• Task details:
Exactly how many lines in this data contain the word "grey"? Only the number should be given.

• Records for processing:

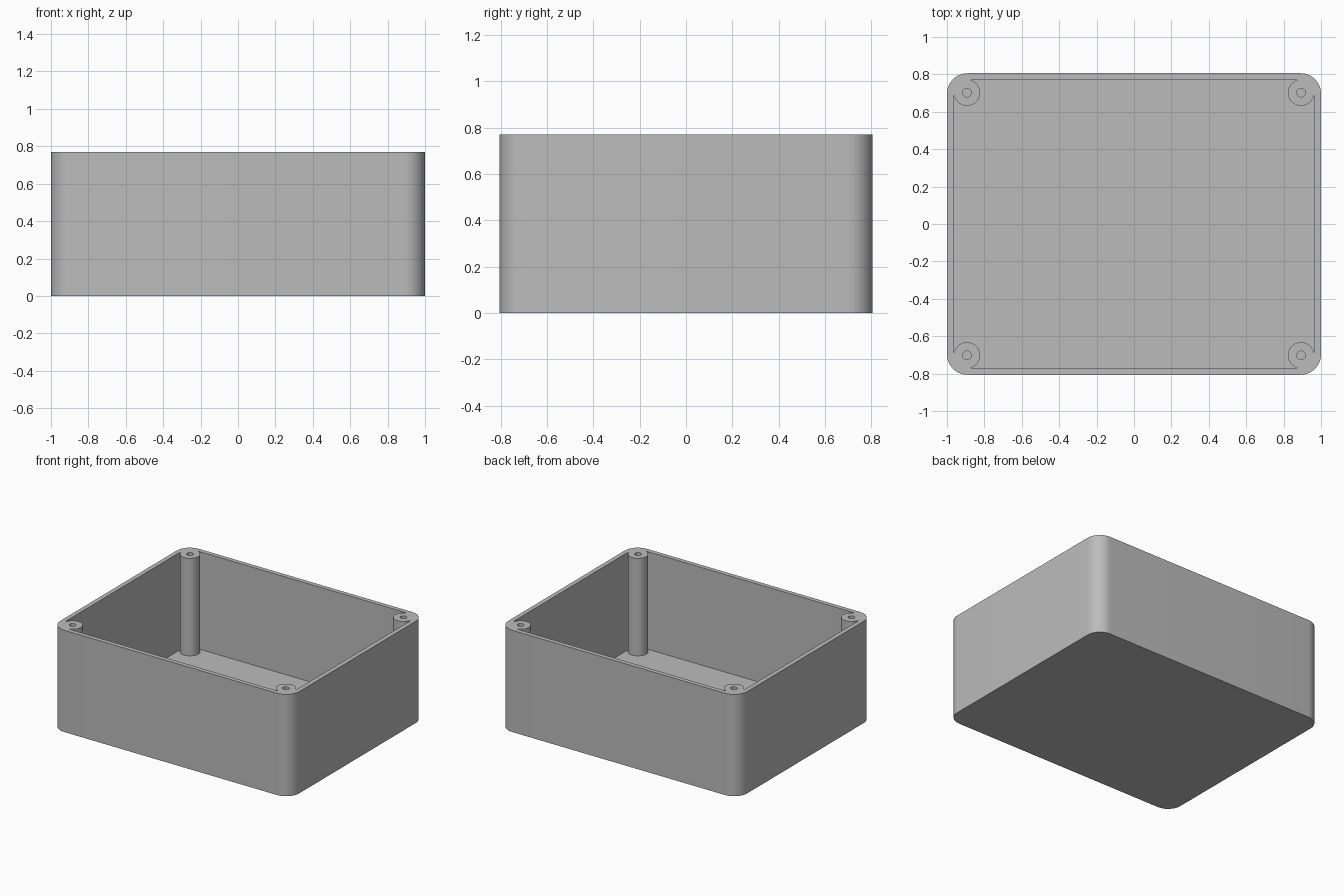
import bpy, bmesh, math

if "Cube" in bpy.data.objects:
    bpy.data.objects.remove(bpy.data.objects["Cube"])

HX, HY, H = 1.0, 0.806, 0.77       # half width, half depth, height
WALL, FLOOR, R = 0.034, 0.032, 0.11  # shell thickness, base thickness, corner radius
PX, PY = HX - 0.107, HY - 0.104    # screw post centres
POST_R, HOLE_R = 0.07, 0.023


def prism(name, points, z0, z1):
    """Extrude a closed outline from z0 to z1."""
    bm = bmesh.new()
    base = bm.faces.new([bm.verts.new((x, y, z0)) for x, y in points])
    ext = bmesh.ops.extrude_face_region(bm, geom=[base])
    for v in ext["geom"]:
        if isinstance(v, bmesh.types.BMVert):
            v.co.z = z1
    bmesh.ops.recalc_face_normals(bm, faces=bm.faces)
    mesh = bpy.data.meshes.new(name)
    bm.to_mesh(mesh)
    bm.free()
    ob = bpy.data.objects.new(name, mesh)
    bpy.context.collection.objects.link(ob)
    return ob


def rounded_rect(hx, hy, r, n=16):
    pts = []
    for k, (sx, sy) in enumerate([(1, 1), (-1, 1), (-1, -1), (1, -1)]):
        for i in range(n + 1):
            a = math.pi / 2 * (k + i / n)
            pts.append((sx * (hx - r) + r * math.cos(a), sy * (hy - r) + r * math.sin(a)))
    return pts


def circle(cx, cy, r, n):
    return [(cx + r * math.cos(2 * math.pi * i / n), cy + r * math.sin(2 * math.pi * i / n))
            for i in range(n)]


def cut(ob, cutter):
    """Subtract a cutter from an object and remove the cutter."""
    cutter.hide_render = True
    mod = ob.modifiers.new("cut", 'BOOLEAN')
    mod.operation, mod.solver, mod.object = 'DIFFERENCE', 'EXACT', cutter
    bpy.context.view_layer.objects.active = ob
    bpy.ops.object.modifier_apply(modifier=mod.name)
    bpy.data.objects.remove(cutter)


# Outer shell and the cavity that hollows it
box = prism("enclosure_box", rounded_rect(HX, HY, R), 0, H)
cavity = prism("cavity_cutter", rounded_rect(HX - WALL, HY - WALL, R), FLOOR, H + 0.1)
corners = [(sx * PX, sy * PY) for sx in (-1, 1) for sy in (-1, 1)]

# Corner screw posts stay solid inside the cavity
for x, y in corners:
    cut(cavity, prism("post_shape", circle(x, y, POST_R, 48), 0, H + 0.2))
cut(box, cavity)

# Screw holes down the posts
for x, y in corners:
    cut(box, prism("screw_hole", circle(x, y, HOLE_R, 24), FLOOR + 0.005, H + 0.1))

# Single grey plastic
grey = bpy.data.materials.new("grey plastic")
grey.diffuse_color = (0.5, 0.5, 0.5, 1)
grey.use_nodes = True
grey.node_tree.nodes["Principled BSDF"].inputs["Base Color"].default_value = grey.diffuse_color
box.data.materials.clear()
box.data.materials.append(grey)
for p in box.data.polygons:
    p.material_index = 0

bpy.ops.object.select_all(action='DESELECT')
box.select_set(True)
bpy.context.view_layer.objects.active = box
bpy.ops.object.shade_smooth_by_angle(angle=math.radians(30))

• Output of the exercise:
6